History of Home Heating in Oregon

Let’s learn a bit about the history of oil heating in homes around the Portland, Oregon area and when they became more common. We will start with how homes were heated before oil heating as we know it existed, then how some homes began to use forced air heating, and how oil became phased out. More photos here.

Portland grew rapidly, outpacing other nearby cities to become the major city of the time and area. With less than 1,000 residents in 1850, then over 90,000 by 1900, and then up to 200,000 people by 1910. Portland can get chilly and these people needed to stay warm in the winter.

Pre-1900 heating

The Portland area is not rich in coal, and coal burning furnaces were not very common in this area. The pacific northwest was, and still is, a major producer of timber from trees. So logging companies were happy to find they could sell one of their major waste products, sawdust.

Wood and sawdust burners operate out of a basement. If there is no basement then a small dugout similar to a root cellar can house the furnace. There were no thermostats and there was no way to set the temperature, just guess or know based on the amount of fuel. One had to put the fuel in before they wanted to be warn (often early in the morning).

picture of rectangular dugout where old oil burning furnace would go in crawlspace
rectangular dugout in crawlspace where old oil burning furnace would go

Signs of wood stoves are common in the Portland area, axe marks visible on the foundation or basement floor show where the homeowners chopped wood.

pic of Axes marks on basement floor by Rush Locates

photo of Axe marks from Rush locates on concrete foudation floor

Many homes had wood stoves or sawdust burners at one point in their history. For larger homes a furnace was more likely.

In multistory houses these were ‘gravity exchange’ systems, a large metal grate in the floor would allow cooler air to go to the basement where the heater was. The result of this was that the cold air became warm and rose through the grate into the upper floors. These ornate grates are often about two feet square and tend to be in living rooms or middle of the home.

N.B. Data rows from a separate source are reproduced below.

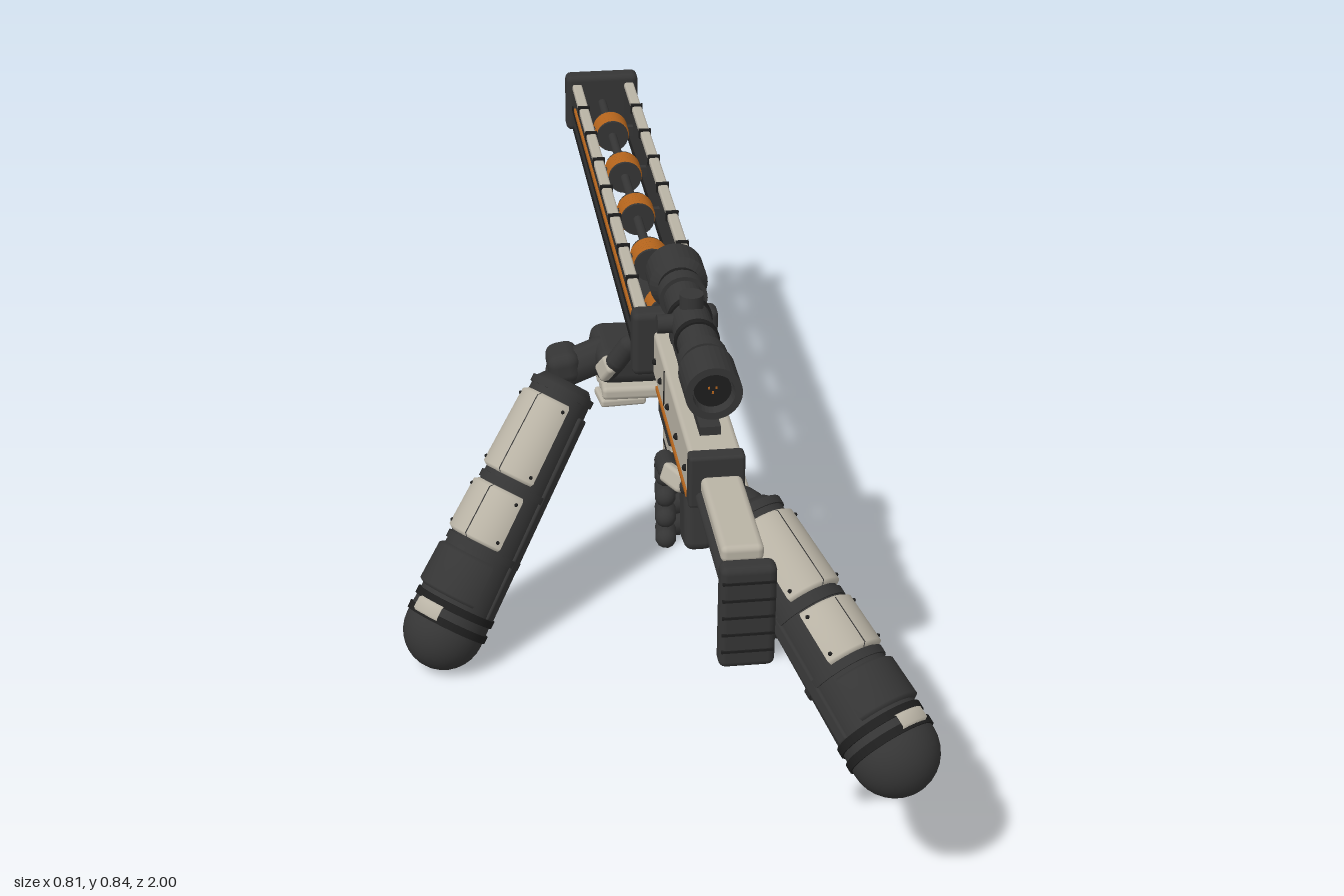
import * as THREE from 'three';
import { RoundedBoxGeometry } from 'three/addons/geometries/RoundedBoxGeometry.js';

const mat = (name, color) => {
  const m = new THREE.MeshStandardMaterial({ color, side: THREE.DoubleSide });
  m.name = name;
  return m;
};
const V = (x, y, z) => new THREE.Vector3(x, y, z);

export function createModel() {
  const dark = mat('charcoal', 0x353535), black = mat('black', 0x1e1e1e);
  const pale = mat('bone white', 0xb9b3a5), orange = mat('copper orange', 0xb4641c);
  const CX = 0.085; // gun centre line
  const model = new THREE.Group();
  model.name = 'heldRifle';

  const group = (name, parent = model) => {
    const g = new THREE.Group();
    g.name = name;
    parent.add(g);
    return g;
  };
  const add = (parent, name, geo, m, x = 0, y = 0, z = 0) => {
    const mesh = new THREE.Mesh(geo, m);
    mesh.name = name;
    mesh.position.set(x, y, z);
    parent.add(mesh);
    return mesh;
  };
  // box given by its extents
  const box = (p, name, m, x0, x1, y0, y1, z0, z1, r = 0) => {
    const s = [x1 - x0, y1 - y0, z1 - z0];
    const geo = r ? new RoundedBoxGeometry(...s, 2, r) : new THREE.BoxGeometry(...s);
    return add(p, name, geo, m, (x0 + x1) / 2, (y0 + y1) / 2, (z0 + z1) / 2);
  };
  // cylinder along z
  const tubeZ = (p, name, m, r, x, y, z0, z1, r2 = r, n = 24) => {
    const c = add(p, name, new THREE.CylinderGeometry(r2, r, z1 - z0, n), m, x, y, (z0 + z1) / 2);
    c.rotation.x = Math.PI / 2;
    return c;
  };
  // turn an object so its y runs along dir and its z leans toward face
  const orient = (o, dir, face) => {
    const y = dir.clone().normalize();
    const x = y.clone().cross(face).normalize();
    o.quaternion.setFromRotationMatrix(new THREE.Matrix4().makeBasis(x, y, x.clone().cross(y)));
    return o;
  };
  // capsule or rounded plate between two points
  const link = (p, name, m, a, b, r) => {
    const d = b.clone().sub(a), c = a.clone().add(b).multiplyScalar(0.5);
    return orient(add(p, name, new THREE.CapsuleGeometry(r, d.length(), 4, 12), m, c.x, c.y, c.z), d, V(0.13, 0.31, 0.94));
  };
  const slab = (p, name, m, a, b, w, t, face) => {
    const d = b.clone().sub(a), c = a.clone().add(b).multiplyScalar(0.5);
    const geo = new RoundedBoxGeometry(w, d.length(), t, 2, Math.min(w, t) * 0.35);
    return orient(add(p, name, geo, m, c.x, c.y, c.z), d, face);
  };

  // ---- stock ----
  const stock = group('stock');
  box(stock, 'buttPlate', dark, 0.042, 0.128, 0.515, 0.692, 0.95, 0.985, 0.012);
  for (let i = 0; i < 5; i++) box(stock, 'buttRib', black, 0.045, 0.125, 0.545 + i * 0.03, 0.549 + i * 0.03, 0.983, 0.987);
  box(stock, 'cheekRest', pale, 0.052, 0.118, 0.663, 0.692, 0.71, 0.925, 0.01);
  for (const s of [-1, 1]) tubeZ(stock, 'stockRod', dark, 0.01, CX + s * 0.025, 0.632, 0.66, 0.955, 0.01, 12);
  box(stock, 'stockBar', black, 0.07, 0.1, 0.62, 0.643, 0.66, 0.955);

  // ---- receiver ----
  const receiver = group('receiver');
  box(receiver, 'body', pale, 0.043, 0.127, 0.615, 0.7, 0.23, 0.65, 0.008);
  box(receiver, 'rearCap', dark, 0.04, 0.13, 0.612, 0.704, 0.648, 0.678, 0.006);
  box(receiver, 'lowerFrame', dark, 0.05, 0.12, 0.585, 0.618, 0.24, 0.6, 0.006);
  box(receiver, 'topRail', dark, 0.068, 0.102, 0.698, 0.715, 0.25, 0.6);
  for (const s of [-1, 1]) {
    const x = CX + s * 0.0425;
    box(receiver, 'orangeStripe', orange, x - 0.002, x + 0.002, 0.612, 0.619, 0.28, 0.64);
    box(receiver, 'panelSeam', black, x - 0.001, x + 0.001, 0.63, 0.695, 0.368, 0.371);
    for (const z of [0.26, 0.33, 0.42, 0.52, 0.62])
      add(receiver, 'bolt', new THREE.SphereGeometry(0.006, 10, 8), black, x, 0.655, z);
  }
  const magazine = group('magazine', receiver);
  box(magazine, 'magazineWell', dark, 0.05, 0.12, 0.55, 0.6, 0.245, 0.375, 0.006);
  box(magazine, 'magazineBody', pale, 0.056, 0.114, 0.39, 0.57, 0.262, 0.36, 0.006);
  box(magazine, 'magazineFoot', dark, 0.05, 0.12, 0.368, 0.392, 0.255, 0.368, 0.006);
  for (const y of [0.43, 0.47, 0.51]) box(magazine, 'magazineGroove', black, 0.0545, 0.1155, y, y + 0.004, 0.28, 0.345);
  // pistol grip and trigger guard
  const grip = box(receiver, 'pistolGrip', dark, 0.06, 0.11, 0.42, 0.6, 0.43, 0.5, 0.015);
  grip.rotation.x = -0.2;
  box(receiver, 'triggerGuard', dark, 0.077, 0.093, 0.545, 0.552, 0.37, 0.45);

  // ---- scope: one turned profile along z ----
  const scope = group('scope');
  const profile = [[0, 0.2], [0.036, 0.2], [0.036, 0.182], [0.05, 0.182], [0.05, 0.235], [0.034, 0.25], [0.034, 0.53],
    [0.046, 0.55], [0.046, 0.628], [0.034, 0.628], [0.032, 0.61], [0, 0.61]];
  const pts = profile.map(([r, z]) => new THREE.Vector2(r, z));
  add(scope, 'scopeTube', new THREE.LatheGeometry(pts, 32).toNonIndexed(), dark, CX, 0.79, 0).rotation.x = Math.PI / 2;
  scope.children[0].geometry.computeVertexNormals();
  for (const z of [0.25, 0.36, 0.44, 0.535]) tubeZ(scope, 'scopeBand', black, 0.0375, CX, 0.79, z, z + 0.012);
  tubeZ(scope, 'lens', black, 0.03, CX, 0.79, 0.611, 0.614);
  for (const [x, y] of [[-0.006, 0.004], [0.006, 0.004], [0, -0.004]])
    box(scope, 'reticleMark', orange, CX + x - 0.0015, CX + x + 0.0015, 0.788 + y, 0.792 + y, 0.614, 0.616);
  add(scope, 'topKnob', new THREE.CylinderGeometry(0.02, 0.02, 0.03, 20), dark, CX, 0.828, 0.38);
  const side = add(scope, 'sideKnob', new THREE.CylinderGeometry(0.016, 0.016, 0.03, 20), dark, CX - 0.042, 0.79, 0.38);
  side.rotation.z = Math.PI / 2;
  for (const z of [0.28, 0.52]) {
    box(scope, 'mountPost', dark, 0.065, 0.105, 0.705, 0.77, z - 0.013, z + 0.013);
    tubeZ(scope, 'mountRing', dark, 0.041, CX, 0.79, z - 0.014, z + 0.014);
  }

  // ---- open rail barrel ----
  const barrel = group('barrel');
  box(barrel, 'rearBlock', dark, 0.01, 0.16, 0.6, 0.72, 0.168, 0.21, 0.012);
  box(barrel, 'neck', dark, 0.05, 0.12, 0.62, 0.69, 0.2, 0.24);
  box(barrel, 'frontBlock', dark, 0.01, 0.16, 0.6, 0.72, -0.92, -0.88, 0.012);
  for (const s of [-1, 1]) {
    const x = CX + s * 0.054;
    box(barrel, 'sideRail', dark, x - 0.009, x + 0.009, 0.622, 0.697, -0.89, 0.175);
    box(barrel, 'orangeStrip', orange, x + s * 0.01 - 0.003, x + s * 0.01 + 0.003, 0.671, 0.68, -0.81, 0.13);
    box(barrel, 'shadowGroove', black, x + s * 0.01 - 0.002, x + s * 0.01 + 0.002, 0.655, 0.665, -0.86, 0.15);
    box(barrel, 'lowerRail', black, x - 0.007, x + 0.007, 0.597, 0.606, -0.89, 0.175);
    for (let i = 0; i < 8; i++) { // pale top segments with clamps between
      const z = 0.165 - i * 0.13;
      box(barrel, 'topStrip', pale, x - 0.01, x + 0.01, 0.695, 0.709, z - 0.124, z, 0.004);
      if (i) box(barrel, 'stripClamp', black, x - 0.012, x + 0.012, 0.692, 0.712, z, z + 0.006);
    }
    for (let i = 0; i < 5; i++) box(barrel, 'railHanger', black, x - 0.006, x + 0.006, 0.6, 0.625, -0.735 + i * 0.2, -0.7 + i * 0.2);
  }
  tubeZ(barrel, 'coreRod', dark, 0.009, CX, 0.66, -0.9, 0.18, 0.009, 12);
  for (const z of [0.07, -0.13, -0.33, -0.525, -0.73]) {
    const coil = group('coil', barrel);
    for (let i = -2; i <= 2; i++) add(coil, 'winding', new THREE.TorusGeometry(0.029, 0.006, 8, 24), orange, CX, 0.66, z + i * 0.009);
    tubeZ(coil, 'coilCore', orange, 0.029, CX, 0.66, z - 0.02, z + 0.02);
    for (const s of [-1, 1]) tubeZ(coil, 'coilCollar', dark, 0.032, CX, 0.66, z + s * 0.025 - 0.004, z + s * 0.025 + 0.004);
    box(coil, 'crossBar', dark, 0.04, 0.13, 0.65, 0.67, z - 0.006, z + 0.006);
  }
  for (const s of [-1, 1]) { // muzzle prongs
    const x = CX + s * 0.034;
    box(barrel, 'muzzlePost', pale, x - 0.009, x + 0.009, 0.64, 0.672, -0.96, -0.91);
    box(barrel, 'muzzleProng', dark, x - 0.016, x + 0.016, 0.63, 0.685, -1, -0.955, 0.006);
  }
  box(barrel, 'muzzleBridge', dark, 0.06, 0.11, 0.647, 0.665, -0.995, -0.98);
  box(barrel, 'foreGrip', dark, 0.045, 0.125, 0.545, 0.615, -0.17, 0.06, 0.012);

  // ---- forearm: turned sleeve with curved armour plates on its face side ----
  const forearm = (name, elbow, wrist, face, R) => {
    const g = group(name), d = wrist.clone().sub(elbow), L = d.length();
    g.position.copy(elbow);
    orient(g, d, face);
    const radius = (y) => R * (1 - 0.24 * Math.max(0, y / L));
    const p = [];
    for (let i = 0; i <= 8; i++) p.push(new THREE.Vector2(R * Math.sin(i * Math.PI / 16), -R * Math.cos(i * Math.PI / 16)));
    p.push(new THREE.Vector2(radius(L * 0.97), L * 0.97), new THREE.Vector2(R * 0.6, L), new THREE.Vector2(0, L));
    add(g, 'sleeve', new THREE.LatheGeometry(p, 32), dark);
    for (const t of [0.03, 0.09, 0.32, 0.57, 0.96])
      add(g, 'sleeveBand', new THREE.CylinderGeometry(radius(t * L) + 0.004, radius(t * L) + 0.004, 0.014, 32), t > 0.1 ? dark : black, 0, t * L);
    // plates: start, end, centre angle, angular width, colour
    const plates = [[0.02, 0.085, 0, 0.7, pale], [0.12, 0.29, 0, 2, dark], [0.34, 0.55, 0.48, 0.93, pale], [0.34, 0.55, -0.48, 0.93, pale],
      [0.6, 0.92, 0.5, 0.97, pale], [0.6, 0.92, -0.5, 0.97, pale]];
    for (const [a, b, c, w, m] of plates) {
      const q = [[0, a], [0.009, a + 0.012], [0.009, b - 0.012], [0, b]].map(([o, t]) => new THREE.Vector2(radius(t * L) + o, t * L));
      add(g, 'armourPlate', new THREE.LatheGeometry(q, 12, c - w / 2, w), m);
      for (const t of [a + 0.03, b - 0.03]) {
        if (m === dark || b - a < 0.1) continue;
        const r = radius(t * L) + 0.009, th = c + Math.sign(c) * w * 0.36;
        add(g, 'rivet', new THREE.SphereGeometry(0.0035, 8, 6), black, r * Math.sin(th), t * L, r * Math.cos(th));
      }
    }
    for (const s of [-1, 1]) // raised strips beside the plates
      slab(g, 'sideStrip', dark, V(s * R * 0.93, L * 0.1, -0.01), V(s * R * 0.77, L * 0.9, -0.01), 0.024, 0.014, V(s, 0, 0));
  };
  forearm('rightForearm', V(-0.332, 0.075, 0.17), V(-0.08, 0.465, -0.035), V(-0.6, 0.5, 0.6), 0.075);
  forearm('leftForearm', V(0.335, 0.294, 0.925), V(0.145, 0.55, 0.59), V(0.4, 0.8, 0.4), 0.073);

  // finger: dark joints with a pale plate on every bone but the tip
  const finger = (p, path, out, r) => {
    for (let i = 0; i + 1 < path.length; i++) {
      const a = path[i], b = path[i + 1];
      link(p, 'fingerBone', dark, a, b, r);
      const mid = a.clone().add(b).multiplyScalar(0.5);
      const o = mid.sub(out).normalize().multiplyScalar(r * 0.55);
      if (i < path.length - 2) slab(p, 'fingerPlate', pale, a.clone().add(o), b.clone().add(o), r * 1.9, r * 1.2, o);
    }
  };

  // ---- right hand, palm up under the barrel ----
  const rightHand = group('rightHand');
  link(rightHand, 'wrist', dark, V(-0.085, 0.485, -0.045), V(-0.01, 0.51, -0.055), 0.034);
  slab(rightHand, 'wristCuff', dark, V(-0.115, 0.492, -0.05), V(-0.055, 0.502, -0.05), 0.08, 0.062, V(0, 1, 0));
  slab(rightHand, 'palm', dark, V(-0.03, 0.51, -0.055), V(0.12, 0.505, -0.06), 0.14, 0.07, V(0, 1, 0));
  for (let i = 0; i < 4; i++) {
    const z = 0.005 - i * 0.043;
    slab(rightHand, 'handPlate', pale, V(-0.02, 0.462, -0.03 + (z + 0.06) * 0.5), V(0.1, 0.462, z), 0.036, 0.026, V(0, 1, 0));
    finger(rightHand, [V(0.105, 0.472, z), V(0.15, 0.495, z), V(0.16, 0.545, z), V(0.145, 0.583, z)], V(0.08, 0.54, z), 0.019);
  }
  finger(rightHand, [V(-0.01, 0.5, 0), V(0.005, 0.535, 0.025), V(0.025, 0.57, 0.035)], V(0.08, 0.54, 0), 0.019);
  slab(rightHand, 'heelPlate', pale, V(-0.025, 0.437, -0.02), V(0.06, 0.434, -0.03), 0.06, 0.016, V(0, 1, 0));

  // ---- left hand around the pistol grip ----
  const leftHand = group('leftHand');
  link(leftHand, 'wrist', dark, V(0.145, 0.55, 0.59), V(0.125, 0.525, 0.52), 0.038);
  slab(leftHand, 'palm', dark, V(0.128, 0.53, 0.55), V(0.125, 0.5, 0.43), 0.13, 0.045, V(1, 0, 0));
  for (let i = 0; i < 4; i++) {
    const y = 0.55 - i * 0.037, z = i * 0.006;
    slab(leftHand, 'handPlate', pale, V(0.152, 0.545 - i * 0.018, 0.57), V(0.152, y - 0.005, 0.44 + z), 0.034, 0.022, V(1, 0, 0));
    finger(leftHand, [V(0.146, y - 0.005, 0.435 + z), V(0.132, y - 0.01, 0.4 + z), V(0.085, y - 0.015, 0.39 + z),
      V(0.04, y - 0.015, 0.405 + z), V(0.035, y - 0.012, 0.445 + z)], V(0.085, y, 0.46), 0.018);
  }
  finger(leftHand, [V(0.11, 0.56, 0.53), V(0.06, 0.57, 0.53), V(0.035, 0.57, 0.48), V(0.035, 0.565, 0.44)], V(0.085, 0.55, 0.46), 0.018);
  slab(leftHand, 'heelPlate', pale, V(0.14, 0.455, 0.56), V(0.125, 0.425, 0.46), 0.03, 0.04, V(1, 0, 0));

  return model;
}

Portland has had natural gas since 1880 in some form or another. Early gas went to lighting more often than heating. You can still find signs of old gas heating. Seen as a small concrete hole in a sidewalk or right of way. It can have a cap which may even say ‘Portland Gas & Coke Company’. Also common is a capped pipe sticking through the foundation which is larger than the natural gas lines seen today.

old gas line for low pressure gas

History of Oil Heating in homes

In the early 1920’s, with the invention of electric fans, the idea of a ‘forced air’ furnace became a reality. Diesel fuel was being utilized in engines by 1900. It’s prevalence led to using it as a heat source alongside wood, sawdust, oil, (rarely) coal, and natural gas burners.

photo of oil burning furnaceAn old 'octopus' furnace could have been converted from sawdust to heating oil

From then on Oil Burning Furnaces began to get more popular, however by the 1960s they began quickly tapering off. Cheap hydroelectric power  in the PNW gave way to electric heat being the method of choice for many builders in the 60’s and 70s. Cadet heaters which started in Vancouver in 1957 became a common sight in new homes.. Natural gas and electric heat has become increasingly common. Things like ceiling heat and baseboard heaters were popular in the 60s and 70s. Mini splits and heat pumps are today’s version of efficient electric heating.

The latest we have ever seen oil heat put into a newly built home was in 1979. For this reason we recommend a tank scan in every neighborhood that existed prior to 1980.

If the home was built in a semi rural area (which is now more city like) then a tank could have been put in after it was out of fashion with the urban developers. These homes are also more likely to have an underground storage tank, be it diesel fuel or gasoline. They are also more likely to have a septic tank or cesspool. See this page for more information on finding cesspool and septic tanks.


By 1985 there were almost no oil tanks going in the ground in urban locations. Replacing one tank with another tank or moving from and underground tank to a tank in the basement was still common. The newest underground oil tank we have ever seen was put in the ground in the 90s.

Oil heat today

Many homeowners still use their heating oil tanks in Oregon and Washington. Some like the warm feeling of the oil laden air. Some like the heating oil prices when natural gas prices rise. Oregon oil companies still deliver oil to underground and above around tanks alike.

Now that you know a bit more about how heating oil was used in the PNW, why not have a look at the ‘Signs of Oil Tanks‘ page and see if you see any indication that you may have a buried oil tank at your property.

For these reasons we recommend getting an oil tank search if you’re buying a home that was built before 1985 (or the neighbors were).